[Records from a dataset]
▬▬▬

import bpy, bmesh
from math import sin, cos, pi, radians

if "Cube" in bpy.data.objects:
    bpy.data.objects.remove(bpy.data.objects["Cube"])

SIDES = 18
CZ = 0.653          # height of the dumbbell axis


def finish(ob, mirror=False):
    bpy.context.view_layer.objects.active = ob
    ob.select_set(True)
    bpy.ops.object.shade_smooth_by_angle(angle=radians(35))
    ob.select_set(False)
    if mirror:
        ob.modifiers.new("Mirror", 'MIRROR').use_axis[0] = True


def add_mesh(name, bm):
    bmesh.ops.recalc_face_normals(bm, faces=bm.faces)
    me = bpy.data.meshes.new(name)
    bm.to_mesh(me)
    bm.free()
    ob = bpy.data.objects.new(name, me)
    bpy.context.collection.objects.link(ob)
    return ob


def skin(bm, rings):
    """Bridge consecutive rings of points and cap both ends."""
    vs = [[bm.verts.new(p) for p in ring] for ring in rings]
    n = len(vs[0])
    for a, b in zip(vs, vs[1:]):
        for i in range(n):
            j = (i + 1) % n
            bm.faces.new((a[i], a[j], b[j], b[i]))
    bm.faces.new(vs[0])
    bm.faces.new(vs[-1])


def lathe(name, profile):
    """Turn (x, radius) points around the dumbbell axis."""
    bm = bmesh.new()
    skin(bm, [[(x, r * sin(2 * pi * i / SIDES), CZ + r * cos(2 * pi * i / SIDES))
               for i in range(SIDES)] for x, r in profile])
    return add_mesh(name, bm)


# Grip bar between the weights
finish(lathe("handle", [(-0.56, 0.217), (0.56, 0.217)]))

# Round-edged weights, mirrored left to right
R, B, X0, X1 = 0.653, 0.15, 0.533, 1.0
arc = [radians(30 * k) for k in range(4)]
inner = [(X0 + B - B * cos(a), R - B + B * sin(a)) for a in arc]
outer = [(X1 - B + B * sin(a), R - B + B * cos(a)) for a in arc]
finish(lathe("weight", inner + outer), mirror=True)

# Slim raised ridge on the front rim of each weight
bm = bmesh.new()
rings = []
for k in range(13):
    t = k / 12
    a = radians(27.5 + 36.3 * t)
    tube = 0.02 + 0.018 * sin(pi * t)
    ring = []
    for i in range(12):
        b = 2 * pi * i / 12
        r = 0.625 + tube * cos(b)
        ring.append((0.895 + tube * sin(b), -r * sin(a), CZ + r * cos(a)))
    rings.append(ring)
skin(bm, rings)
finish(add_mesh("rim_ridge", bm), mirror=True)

▬▬▬

Description of the task: Print each entry exactly as it was written.

Answer section:
import bpy, bmesh
from math import sin, cos, pi, radians

if "Cube" in bpy.data.objects:
    bpy.data.objects.remove(bpy.data.objects["Cube"])

SIDES = 18
CZ = 0.653          # height of the dumbbell axis


def finish(ob, mirror=False):
    bpy.context.view_layer.objects.active = ob
    ob.select_set(True)
    bpy.ops.object.shade_smooth_by_angle(angle=radians(35))
    ob.select_set(False)
    if mirror:
        ob.modifiers.new("Mirror", 'MIRROR').use_axis[0] = True


def add_mesh(name, bm):
    bmesh.ops.recalc_face_normals(bm, faces=bm.faces)
    me = bpy.data.meshes.new(name)
    bm.to_mesh(me)
    bm.free()
    ob = bpy.data.objects.new(name, me)
    bpy.context.collection.objects.link(ob)
    return ob


def skin(bm, rings):
    """Bridge consecutive rings of points and cap both ends."""
    vs = [[bm.verts.new(p) for p in ring] for ring in rings]
    n = len(vs[0])
    for a, b in zip(vs, vs[1:]):
        for i in range(n):
            j = (i + 1) % n
            bm.faces.new((a[i], a[j], b[j], b[i]))
    bm.faces.new(vs[0])
    bm.faces.new(vs[-1])


def lathe(name, profile):
    """Turn (x, radius) points around the dumbbell axis."""
    bm = bmesh.new()
    skin(bm, [[(x, r * sin(2 * pi * i / SIDES), CZ + r * cos(2 * pi * i / SIDES))
               for i in range(SIDES)] for x, r in profile])
    return add_mesh(name, bm)


# Grip bar between the weights
finish(lathe("handle", [(-0.56, 0.217), (0.56, 0.217)]))

# Round-edged weights, mirrored left to right
R, B, X0, X1 = 0.653, 0.15, 0.533, 1.0
arc = [radians(30 * k) for k in range(4)]
inner = [(X0 + B - B * cos(a), R - B + B * sin(a)) for a in arc]
outer = [(X1 - B + B * sin(a), R - B + B * cos(a)) for a in arc]
finish(lathe("weight", inner + outer), mirror=True)

# Slim raised ridge on the front rim of each weight
bm = bmesh.new()
rings = []
for k in range(13):
    t = k / 12
    a = radians(27.5 + 36.3 * t)
    tube = 0.02 + 0.018 * sin(pi * t)
    ring = []
    for i in range(12):
        b = 2 * pi * i / 12
        r = 0.625 + tube * cos(b)
        ring.append((0.895 + tube * sin(b), -r * sin(a), CZ + r * cos(a)))
    rings.append(ring)
skin(bm, rings)
finish(add_mesh("rim_ridge", bm), mirror=True)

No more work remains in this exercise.